“Victims would only realise that they had been scammed when they contacted the bank via the authentic hotline to verify the new bank account number or when the bank contacted them to verify the reason for the large sum of money transferred,” said Singapore Police Forece.
SPF also highlighted that some victims received SMS messages spoofing the sender ID of banks. It would make them appear as legitimate messages from the bank. The messages contained information regarding resetting bank account details as part of the country’s effort to combat scams.
Since December 2021, more than 15 people have been victims of this campaign, resulting in a loss of S$495,000, according to SPF.
In the latest advisory from SPF, around 469 customers of OCBC Bank have been victims of these ad scams resulting in the loss of SG$8.5 million. Among this, around S$2.7 million was lost in under three days during the Christmas weekend. As a result, several victims lost their life savings, and the bank has promised to fully restitute the losses to the victims of these scams.
In light of the recent OCBC Bank scams, the Industry regulator Monetary Authority of Singapore (MAS) has introduced some latest security measures that Singapore banks must implement. These include the removal of links from SMS and emails sent to customers. Banks also have to introduce a 12-hour delay when activating mobile tokens.
Banks will also have to establish dedicated customer support teams for dealing with potential cases of scams and fraud involving customers. According to MAS, these new measures will be implemented across all banks within two weeks.

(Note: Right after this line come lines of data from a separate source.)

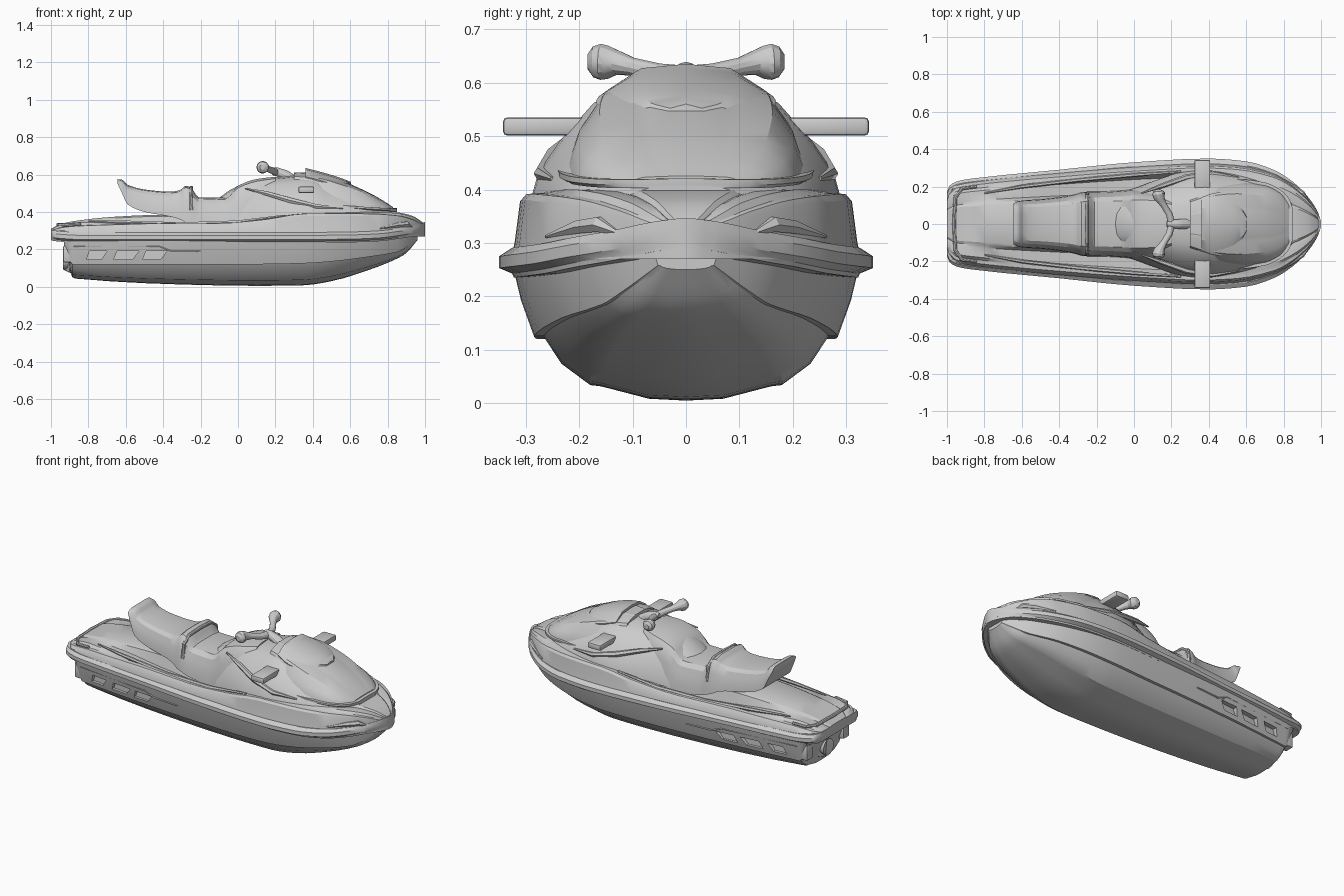
import bpy, bmesh, math
from mathutils import Vector


def finish(name, bm, smooth=True):
    bmesh.ops.recalc_face_normals(bm, faces=bm.faces)
    me = bpy.data.meshes.new(name)
    bm.to_mesh(me)
    bm.free()
    ob = bpy.data.objects.new(name, me)
    bpy.context.collection.objects.link(ob)
    if smooth:
        shade(ob)
    return ob


def shade(ob, angle=28):
    bpy.ops.object.select_all(action='DESELECT')
    ob.select_set(True)
    bpy.context.view_layer.objects.active = ob
    bpy.ops.object.shade_smooth_by_angle(angle=math.radians(angle))


def skin(name, rings):
    """Bridge closed rings of points and cap both ends."""
    bm = bmesh.new()
    vs = [[bm.verts.new(p) for p in r] for r in rings]
    n = len(vs[0])
    for a, b in zip(vs, vs[1:]):
        for i in range(n):
            j = (i + 1) % n
            bm.faces.new((a[i], a[j], b[j], b[i]))
    bm.faces.new(vs[0])
    bm.faces.new(vs[-1][::-1])
    return finish(name, bm)


def stations(rows, k):
    """Smooth, overshoot-free interpolation between station rows."""
    def slope(i, c):
        if i in (0, len(rows) - 1):
            a, b = (0, 1) if i == 0 else (i - 1, i)
            return (rows[b][c] - rows[a][c]) / (rows[b][0] - rows[a][0])
        d0 = (rows[i][c] - rows[i-1][c]) / (rows[i][0] - rows[i-1][0])
        d1 = (rows[i+1][c] - rows[i][c]) / (rows[i+1][0] - rows[i][0])
        return 2 * d0 * d1 / (d0 + d1) if d0 * d1 > 0 else 0
    out = []
    for i in range(len(rows) - 1):
        p, q = rows[i], rows[i + 1]
        h = q[0] - p[0]
        for s in range(k):
            t = s / k
            row = [p[0] + h * t]
            for c in range(1, len(p)):
                row.append((2*t**3 - 3*t*t + 1) * p[c] + (t**3 - 2*t*t + t) * h * slope(i, c)
                           + (3*t*t - 2*t**3) * q[c] + (t**3 - t*t) * h * slope(i + 1, c))
            out.append(row)
    return out + [list(rows[-1])]


def loft(name, rows, section, k=3):
    """Loft a mirrored half section (bottom centre to top centre) along x."""
    rings = []
    for x, *p in stations(rows, k):
        half = section(*p)
        ring = half + [(-y, z) for y, z in half[-2:0:-1]]
        rings.append([(x, y, z) for y, z in ring])
    return skin(name, rings)


def tube(name, path, sides=12):
    """Round tube through (x, y, z, radius) points."""
    pts = [Vector(p[:3]) for p in path]
    rings = []
    for i, p in enumerate(pts):
        d = (pts[min(i + 1, len(pts) - 1)] - pts[max(i - 1, 0)]).normalized()
        u = d.cross(Vector((0.1, 0, 1))).normalized()
        v = d.cross(u)
        rings.append([p + path[i][3] * (math.cos(a) * u + math.sin(a) * v)
                      for a in (2 * math.pi * j / sides for j in range(sides))])
    return skin(name, rings)


def pair(name, path, sides=12):
    for s, side in ((1, "left"), (-1, "right")):
        tube(f"{name}_{side}", [(x, s * y, z, r) for x, y, z, r in path], sides)


def box(name, c, size, bevel=0.0):
    bm = bmesh.new()
    bmesh.ops.create_cube(bm, size=1)
    for v in bm.verts:
        v.co = Vector(c) + Vector([a * b for a, b in zip(v.co, size)])
    if bevel:
        bmesh.ops.bevel(bm, geom=bm.edges[:], offset=bevel, segments=2, affect='EDGES', profile=0.5)
    return finish(name, bm)


# Lower hull: half width, keel, chine and top heights per station
def hull_section(w, zb, zc, zt):
    d = zc - zb
    return [(0, zb), (.22*w, zb + .03*d), (.5*w, zb + .23*d), (.56*w, zb + .25*d), (.72*w, zb + .58*d),
            (.82*w, zc), (.875*w, zc), (.95*w, zc + .5*(zt - zc)), (w, zt), (0, zt)]


hull = loft("hull", [
    (-.93, .215, .20, .215, .26), (-.905, .222, .12, .16, .26), (-.885, .226, .05, .12, .26),
    (-.86, .23, .043, .12, .26), (-.3, .29, .012, .12, .26), (.1, .315, .005, .12, .26),
    (.35, .325, .008, .125, .26), (.5, .315, .03, .135, .26), (.7, .265, .09, .16, .265),
    (.85, .18, .15, .185, .27), (.9, .135, .18, .21, .275), (.96, .06, .25, .258, .29)], hull_section)

# Slots cut into the hull sides near the stern
cutters = []
for s in (1, -1):
    for x0, x1, sk in ((-.81, -.70, .03), (-.665, -.53, .035), (-.51, -.38, .035)):
        quad = [(x0, .145), (x1 - sk, .145), (x1, .19), (x0 + sk*.5, .19)]
        bm = bmesh.new()
        a = [bm.verts.new((x, s * (.198 + .108 * (x + .8)), z)) for x, z in quad]
        b = [bm.verts.new((x, s * .4, z)) for x, z in quad]
        bm.faces.new(a)
        bm.faces.new(b[::-1])
        for i in range(4):
            j = (i + 1) % 4
            bm.faces.new((a[i], b[i], b[j], a[j]))
        cut = finish("slot_cutter", bm, False)
        cut.hide_render = True
        cutters.append(cut)
        m = hull.modifiers.new("slot", 'BOOLEAN')
        m.operation, m.object, m.solver = 'DIFFERENCE', cut, 'EXACT'
cut_mesh = bpy.data.meshes.new_from_object(hull.evaluated_get(bpy.context.evaluated_depsgraph_get()))
hull.modifiers.clear()
hull.data = cut_mesh
for c in cutters:
    bpy.data.objects.remove(c)
shade(hull)

# Rub rail all round the waterline
loft("rub_rail", [
    (-1, .17, .25), (-.985, .205, .245), (-.94, .23, .24), (-.85, .245, .235), (-.4, .29, .235),
    (0, .33, .235), (.4, .35, .235), (.6, .335, .237), (.75, .288, .243), (.85, .225, .255),
    (.93, .145, .268), (.98, .07, .283), (1.0, .015, .29)],
    lambda w, z: [(0, z), (.92*w, z), (.93*w, z + .008), (w, z + .018), (w, z + .04), (.93*w, z + .056), (0, z + .056)])

# Deck with gunwales and footwells: width, gunwale, floor, centre heights
loft("deck", [
    (-1, .165, .30, .305, .31), (-.95, .22, .315, .33, .335), (-.85, .24, .325, .345, .355),
    (-.65, .265, .332, .34, .375), (-.4, .29, .338, .315, .385), (-.13, .315, .338, .30, .36),
    (.15, .335, .36, .32, .40), (.35, .345, .39, .39, .41), (.55, .335, .392, .40, .405),
    (.75, .285, .388, .40, .403), (.85, .222, .38, .393, .398), (.93, .142, .36, .375, .38),
    (.98, .068, .335, .345, .35), (1.0, .015, .32, .325, .33)],
    lambda w, zs, zf, zc: [(0, .27), (.95*w, .27), (.93*w, .30), (.9*w, zs - .012), (.87*w, zs),
                           (.79*w, zs + .002), (.73*w, zf), (.52*w, zf), (.46*w, zc - .008), (.4*w, zc), (0, zc)])


# Cowling, hood and hood lip
def shell(fr):
    return lambda w, zb, zt: [(0, zb)] + [(a * w, zb + b * (zt - zb)) for a, b in fr]


loft("cowling", [
    (-.15, .15, .30, .44), (0, .19, .32, .54), (.12, .235, .35, .573), (.25, .275, .38, .59),
    (.38, .288, .39, .60), (.5, .272, .39, .565), (.65, .238, .39, .51), (.78, .18, .385, .44),
    (.85, .11, .385, .408)],
    shell([(1, 0), (.96, .2), (.82, .48), (.6, .82), (.35, .96), (0, 1)]))
loft("hood", [
    (.3, .165, .45, .612), (.4, .205, .43, .61), (.55, .225, .412, .568), (.7, .208, .41, .503),
    (.78, .17, .41, .458), (.83, .11, .41, .425)],
    shell([(1, 0), (.98, .25), (.9, .55), (.72, .86), (.42, .97), (.33, .975), (.3, .995), (0, 1)]))
loft("hood_lip", [
    (.4, .235, .435), (.55, .24, .42), (.7, .222, .41), (.78, .185, .405), (.83, .135, .403), (.85, .08, .403)],
    lambda w, z: [(0, z), (.95*w, z), (w, z + .006), (w, z + .016), (0, z + .018)])

# Windshield blade overhanging the hood
loft("windshield", [(.36, .14, .635), (.45, .165, .612), (.53, .15, .588), (.58, .11, .57), (.605, .05, .56)],
     lambda w, z: [(0, z - .014), (.6*w, z - .022), (w, z - .056), (1.02*w, z - .046), (.6*w, z - .008), (0, z)])

# Two-level seat with raised tail and bolster
loft("seat", [
    (-.645, .095, .553, .575), (-.62, .105, .50, .572), (-.59, .11, .44, .545), (-.5, .115, .40, .52),
    (-.36, .13, .375, .508), (-.31, .14, .36, .517), (-.28, .148, .345, .54), (-.25, .15, .335, .528),
    (-.21, .15, .32, .478), (-.07, .155, .305, .476), (0, .16, .31, .54), (.1, .158, .33, .576),
    (.2, .13, .40, .588)],
    shell([(1.15, 0), (1.12, .3), (1.03, .6), (.95, .82), (.8, .95), (.45, 1), (0, 1)]))
tube("seat_strap", [(-.25, y, z, .01) for y, z in ((-.16, .41), (-.15, .49), (-.1, .525), (0, .53),
                                                  (.1, .525), (.15, .49), (.16, .41))], 8)

# Steering: stem, bars and bulb grips
tube("steering_stem", [(.29, 0, .57, .03), (.25, 0, .598, .027), (.2, 0, .618, .022), (.175, 0, .622, .012)])
pair("handlebar", [(.2, 0, .612, .02), (.19, .05, .618, .018), (.16, .1, .63, .017), (.143, .128, .637, .023),
                   (.135, .145, .638, .031), (.132, .16, .639, .034), (.13, .174, .639, .029), (.13, .184, .639, .014)])

for s, side in ((1, "left"), (-1, "right")):
    # Mirrors and transom corner blocks
    box(f"mirror_{side}", (.365, s * .26, .518), (.085, .165, .034), .008)
    box(f"transom_block_{side}", (-.9, s * .17, .175), (.07, .06, .09), .01)

# Trim blades: cowling sides, bow wedges, rear deck ridges, hull side strake
pair("cowling_blade", [(.04, .165, .525, .004), (.15, .205, .50, .013), (.28, .25, .462, .016),
                       (.42, .272, .43, .013), (.56, .25, .42, .004)], 6)
pair("bow_wedge", [(.935, .125, .318, .003), (.9, .162, .335, .016), (.85, .2, .33, .014), (.76, .262, .312, .003)], 6)
pair("deck_ridge", [(-.8, .165, .35, .004), (-.6, .2, .345, .01), (-.3, .235, .335, .011),
                    (0, .262, .345, .011), (.25, .28, .38, .006)], 6)
pair("hull_strake", [(-.88, .217, .215, .005), (-.42, .267, .215, .006), (-.36, .268, .19, .006), (-.2, .283, .19, .003)], 6)

# Jet nozzle and boarding rim at the stern
tube("jet_nozzle", [(-.8, 0, .14, .07), (-.9, 0, .14, .065), (-.935, 0, .14, .048), (-.88, 0, .14, .038)], 16)
tube("boarding_rim", [(-.84, -.2, .335, .008), (-.92, -.19, .33, .01), (-.955, -.14, .33, .01), (-.962, 0, .332, .01),
                      (-.955, .14, .33, .01), (-.92, .19, .33, .01), (-.84, .2, .335, .008)], 8)
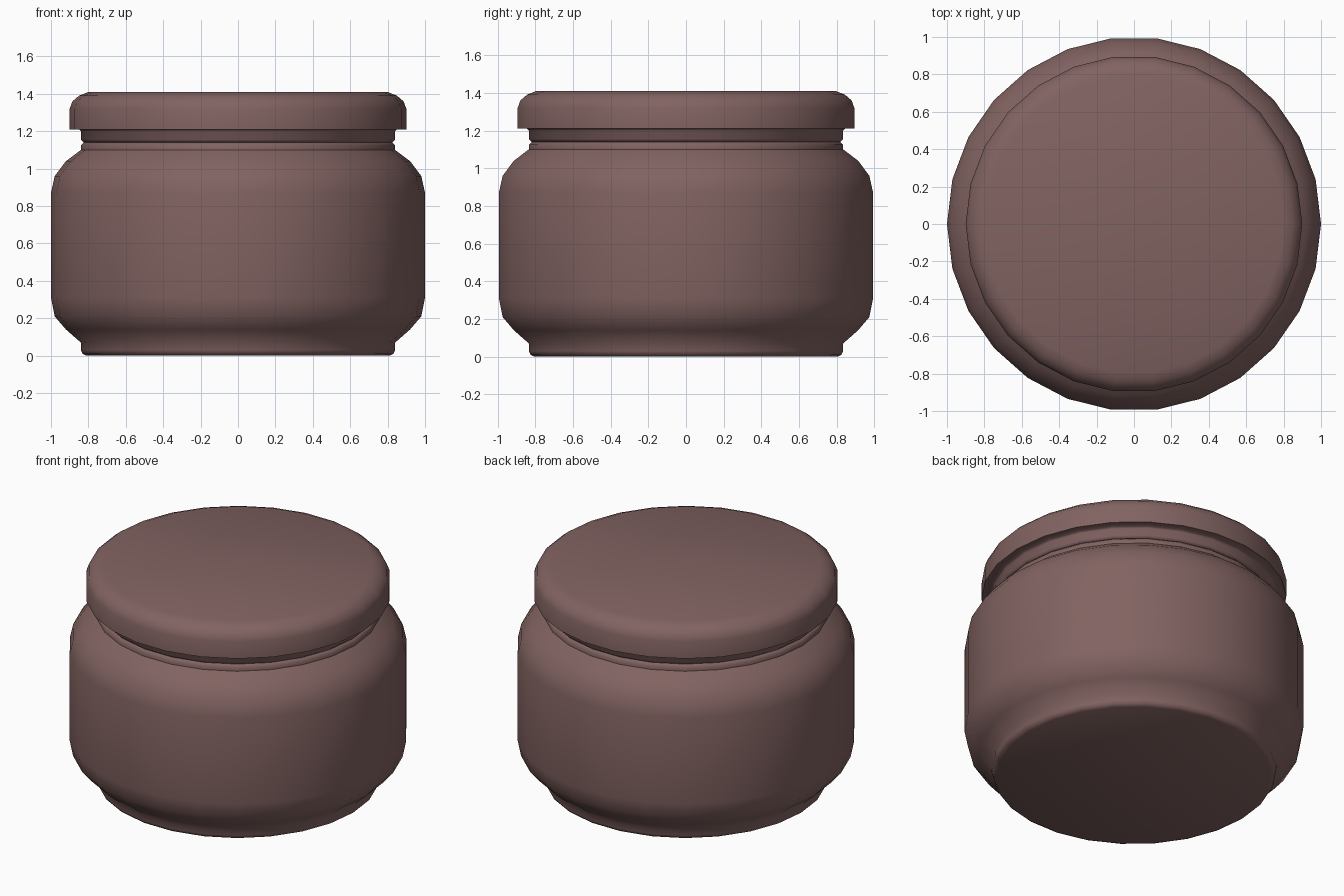
import bpy, bmesh, math

cube = bpy.data.objects.get("Cube")
if cube:
    bpy.data.objects.remove(cube, do_unlink=True)

SIDES = 26

# one muted brown-rose colour for the whole pot
mat = bpy.data.materials.new("muted brown rose")
mat.use_nodes = True
colour = (0.22, 0.125, 0.12, 1)
mat.diffuse_color = colour
mat.node_tree.nodes["Principled BSDF"].inputs["Base Color"].default_value = colour


def lathe(name, profile):
    """Revolve a (radius, height) profile and cap both ends."""
    bm = bmesh.new()
    rings = []
    for r, z in profile:
        rings.append([bm.verts.new((r * math.cos(math.tau * i / SIDES),
                                    r * math.sin(math.tau * i / SIDES), z))
                      for i in range(SIDES)])
    for low, high in zip(rings, rings[1:]):
        for i in range(SIDES):
            j = (i + 1) % SIDES
            bm.faces.new((low[i], low[j], high[j], high[i]))
    bm.faces.new(rings[0][::-1])
    bm.faces.new(rings[-1])
    bmesh.ops.recalc_face_normals(bm, faces=bm.faces)
    mesh = bpy.data.meshes.new(name)
    bm.to_mesh(mesh)
    bm.free()
    mesh.materials.append(mat)
    obj = bpy.data.objects.new(name, mesh)
    bpy.context.collection.objects.link(obj)
    bpy.ops.object.select_all(action='DESELECT')
    obj.select_set(True)
    bpy.context.view_layer.objects.active = obj
    bpy.ops.object.shade_smooth_by_angle(angle=math.radians(50))
    return obj


# jar: foot, rounded belly and short neck
lathe("jar_body", [
    (0.81, 0.0), (0.83, 0.01), (0.84, 0.03), (0.84, 0.07), (0.92, 0.14),
    (0.98, 0.21), (1.0, 0.31), (1.0, 0.87), (0.98, 0.96), (0.92, 1.04),
    (0.84, 1.10), (0.84, 1.125), (0.825, 1.14)])

# lid: inset collar below a rounded cap
lathe("lid", [
    (0.825, 1.14), (0.84, 1.155), (0.84, 1.20), (0.85, 1.21), (0.90, 1.21),
    (0.90, 1.32), (0.885, 1.36), (0.85, 1.39), (0.80, 1.41)])
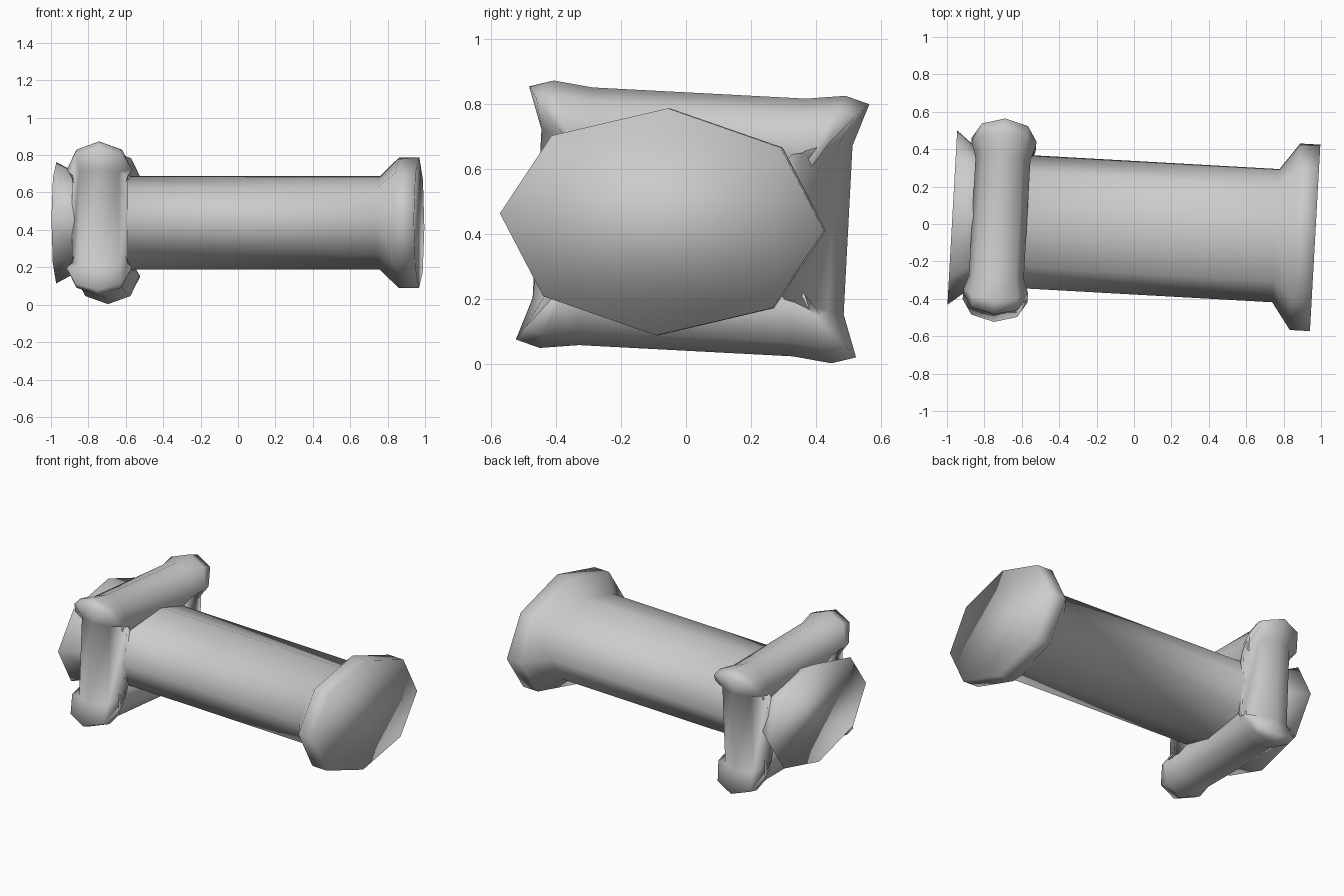
import bpy, bmesh
from math import sin, cos, pi, radians
from mathutils import Vector, Euler, Matrix

if "Cube" in bpy.data.objects:
    bpy.data.objects.remove(bpy.data.objects["Cube"])

# Whole model leans slightly off the world axes
TILT = Matrix.Translation((0, -0.02, 0.438)) @ Euler((radians(-3), 0, radians(-3.2))).to_matrix().to_4x4()
SIDES = 8


def loft(name, rings, closed):
    """Skin a sequence of rings; closed joins last to first, otherwise cap ends."""
    bm = bmesh.new()
    loops = [[bm.verts.new(TILT @ p) for p in ring] for ring in rings]
    pairs = list(zip(loops, loops[1:]))
    if closed:
        pairs.append((loops[-1], loops[0]))
    else:
        bm.faces.new(loops[0])
        bm.faces.new(loops[-1])
    for a, b in pairs:
        for i in range(SIDES):
            j = (i + 1) % SIDES
            bm.faces.new((a[i], a[j], b[j], b[i]))
    bmesh.ops.recalc_face_normals(bm, faces=bm.faces)
    for f in bm.faces:
        f.smooth = True
    mesh = bpy.data.meshes.new(name)
    bm.to_mesh(mesh)
    bm.free()
    ob = bpy.data.objects.new(name, mesh)
    bpy.context.collection.objects.link(ob)
    return ob


def angles():
    return [2 * pi * i / SIDES for i in range(SIDES)]


# Flattened octagonal shaft with flared ends: (x, half width, half height)
profile = [(-0.973, 0.467, 0.325), (-0.835, 0.357, 0.25), (0.76, 0.357, 0.25),
           (0.862, 0.5, 0.35), (0.97, 0.5, 0.35)]
loft("shaft", [[Vector((x, w * cos(a), h * sin(a))) for a in angles()]
               for x, w, h in profile], False)

# Binding frame around the shaft, with swollen corners.
# One corner: (outer y, outer z, inner y, inner z, half thickness along x)
corner = [(0.33, 0.397, 0.31, 0.10, 0.147), (0.45, 0.412, 0.33, 0.12, 0.172),
          (0.525, 0.39, 0.31, 0.14, 0.174), (0.48, 0.26, 0.19, 0.20, 0.15)]
rings = []
for sy, sz in ((1, 1), (1, -1), (-1, -1), (-1, 1)):
    for oy, oz, iy, iz, r in (corner if sy * sz > 0 else corner[::-1]):
        outer = Vector((-0.72, sy * oy, sz * oz))
        inner = Vector((-0.72, sy * iy, sz * iz))
        mid, half = (outer + inner) / 2, (outer - inner) / 2
        rings.append([mid + half * cos(a) + Vector((r * sin(a), 0, 0)) for a in angles()])
loft("binding_frame", rings, True)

“MAS is also intensifying its scrutiny of major financial institutions’ fraud surveillance mechanisms to ensure they are adequately equipped to deal with the growing threat of online scams,” said Monetary Authority of Singapore.